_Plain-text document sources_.
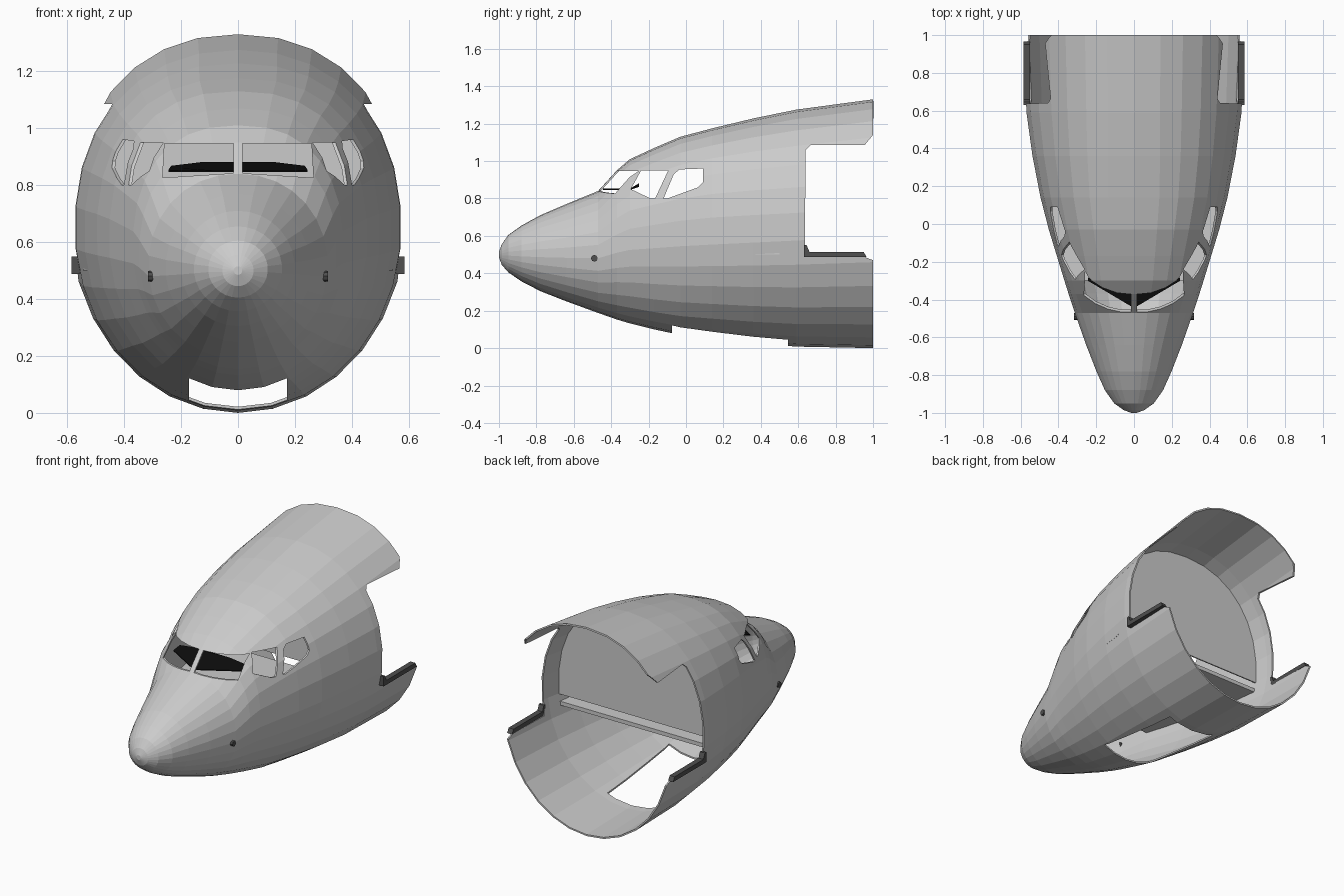
import bpy, math
from mathutils import Vector

cube = bpy.data.objects.get("Cube")
if cube:
    bpy.data.objects.remove(cube, do_unlink=True)


def material(name, value):
    m = bpy.data.materials.new(name)
    m.use_nodes = True
    color = (value, value, value, 1)
    m.diffuse_color = color
    m.node_tree.nodes["Principled BSDF"].inputs["Base Color"].default_value = color
    return m


GREY = material("light grey skin", 0.6)
DARK = material("dark grey trim", 0.08)
BLACK = material("black panel", 0.004)


def make(name, verts, faces, mat=None):
    mesh = bpy.data.meshes.new(name)
    mesh.from_pydata(verts, [], faces)
    mesh.validate()
    obj = bpy.data.objects.new(name, mesh)
    bpy.context.scene.collection.objects.link(obj)
    if mat:
        mesh.materials.append(mat)
    return obj


def prism(name, points, offset, mat=None):
    """Extrude a flat polygon of 3D points along an offset."""
    pts = [Vector(p) for p in points]
    n = len(pts)
    normal = sum((pts[i].cross(pts[(i + 1) % n]) for i in range(n)), Vector())
    if normal.dot(Vector(offset)) < 0:
        pts.reverse()
    verts = pts + [p + Vector(offset) for p in pts]
    faces = [list(range(n))[::-1], list(range(n, 2 * n))]
    faces += [[i, (i + 1) % n, n + (i + 1) % n, n + i] for i in range(n)]
    return make(name, verts, faces, mat)


# Hull stations: y, top z, bottom z, half width, fullness of upper half
STATIONS = [
    (-1.0, .515, .485, .015, 2), (-.985, .555, .445, .055, 2),
    (-.95, .605, .405, .105, 2), (-.88, .655, .357, .155, 2),
    (-.78, .71, .305, .20, 2), (-.64, .77, .25, .255, 2),
    (-.47, .84, .188, .315, 2.1), (-.37, .95, .153, .348, 2.3),
    (-.30, 1.01, .132, .37, 2.4), (-.17, 1.07, .10, .41, 2.4),
    (-.03, 1.13, .07, .453, 2.4), (.14, 1.175, .05, .497, 2.4),
    (.36, 1.228, .026, .54, 2.3), (.59, 1.275, .008, .572, 2.2),
    (1.0, 1.33, 0.0, .588, 2.2)]
SIDES = 30


def station(y):
    for a, b in zip(STATIONS, STATIONS[1:]):
        if y <= b[0]:
            t = (y - a[0]) / (b[0] - a[0])
            return [p + (q - p) * t for p, q in zip(a, b)]
    return STATIONS[-1]


def ring(y, inset=0):
    y, top, bottom, width, full = station(y)
    mid, half = (top + bottom) / 2, (top - bottom) / 2 - inset
    points = []
    for i in range(SIDES):
        a = 2 * math.pi * i / SIDES
        s, c = math.sin(a), math.cos(a)
        e = 2 / full if c > 0 else 1
        points.append((math.copysign(abs(s) ** e, s) * (width - inset), y,
                       mid + math.copysign(abs(c) ** e, c) * half))
    return points


# Faceted hull skin, open at the rear
verts = [p for s in STATIONS for p in ring(s[0])]
faces = [list(range(SIDES))]
for r in range(len(STATIONS) - 1):
    for i in range(SIDES):
        j = (i + 1) % SIDES
        a, b = r * SIDES, (r + 1) * SIDES
        faces.append([a + j, a + i, b + i, b + j])
hull = make("hull_skin", verts, faces, GREY)
bpy.context.view_layer.objects.active = hull
hull.select_set(True)
bpy.ops.object.mode_set(mode='EDIT')
bpy.ops.mesh.select_all(action='SELECT')
bpy.ops.mesh.normals_make_consistent(inside=False)
bpy.ops.object.mode_set(mode='OBJECT')
solid = hull.modifiers.new("thickness", 'SOLIDIFY')
solid.thickness, solid.offset = 0.01, -1
bpy.ops.object.modifier_apply(modifier=solid.name)

# Openings: windshield panes, side windows, doorways and gear bay
windshield = [(.016, .842), (.265, .826), (.258, .947), (.016, .947)]
side_openings = {
    "front_side_window": [(-.295, .85), (-.24, .95), (-.095, .95), (-.165, .80), (-.19, .80)],
    "rear_side_window": [(-.12, .80), (-.10, .80), (.065, .86), (.09, .885),
                         (.09, .96), (-.035, .955), (-.065, .93)],
    "doorway": [(.635, .53), (.65, .487), (.955, .487), (1.0, .47), (1.1, .40),
                (1.1, 1.24), (1.0, 1.14), (.955, 1.085), (.665, 1.085), (.64, 1.06)]}
cutters = []
for side in (-1, 1):
    cutters.append(prism("windshield_cutter", [(side * x, -.6, z) for x, z in windshield],
                         (0, .45, 0)))
    for name, outline in side_openings.items():
        cutters.append(prism(name + "_cutter", [(side * .2, y, z) for y, z in outline],
                             (side * .5, 0, 0)))
cutters.append(prism("gear_bay_cutter",
                     [(-.172, -.075, -.1), (.172, -.075, -.1), (.172, .545, -.1), (-.172, .545, -.1)],
                     (0, 0, .32)))
for cutter in cutters:
    cutter.hide_render = True
    cut = hull.modifiers.new("opening", 'BOOLEAN')
    cut.operation, cut.solver, cut.object = 'DIFFERENCE', 'EXACT', cutter
    bpy.ops.object.modifier_apply(modifier=cut.name)
for cutter in cutters:
    bpy.data.objects.remove(cutter, do_unlink=True)

# Bulkhead ahead of the doors, stopping just above the floor
upper = [p for p in ring(.5, .008) if p[2] > .62]
upper.sort(key=lambda p: math.atan2(p[0], p[2] - .6))
low = station(.5)[3] - .01
prism("bulkhead", [(-low, .5, .57)] + upper + [(low, .5, .57)], (0, -.008, 0), GREY)

# Cabin floor following the hull width
ys = [-.3, -.17, -.03, .14, .36, .5]
edge = [(station(y)[3] - .015, y) for y in ys]
outline = [(x, y, .50) for x, y in edge] + [(-x, y, .50) for x, y in reversed(edge)]
prism("cabin_floor", outline, (0, 0, .025), GREY)

# Instrument cover below the windshield, rising to the rear
outline = [(0, -.445, .846), (.245, -.30, .846), (.235, -.25, .862), (.12, -.25, .876),
           (-.12, -.25, .876), (-.235, -.25, .862), (-.245, -.30, .846)]
prism("instrument_cover", outline, (0, 0, .006), BLACK)

# Door sills and small side ports
for side, label in ((-1, "right"), (1, "left")):
    sill = [(.63, .55), (.63, .487), (.965, .487), (.95, .515), (.66, .515), (.645, .55)]
    prism(label + "_door_sill", [(side * .55, y, z) for y, z in sill],
          (side * .035, 0, 0), DARK)
    port = [(side * .295, -.49 + .018 * math.cos(k * math.pi / 4),
             .48 + .018 * math.sin(k * math.pi / 4)) for k in range(8)]
    prism(label + "_side_port", port, (side * .022, 0, 0), DARK)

_What this task involves_.
Your reply should consist solely of the number of lines above that contain the word "SIDES".

_Answer to this task_.
7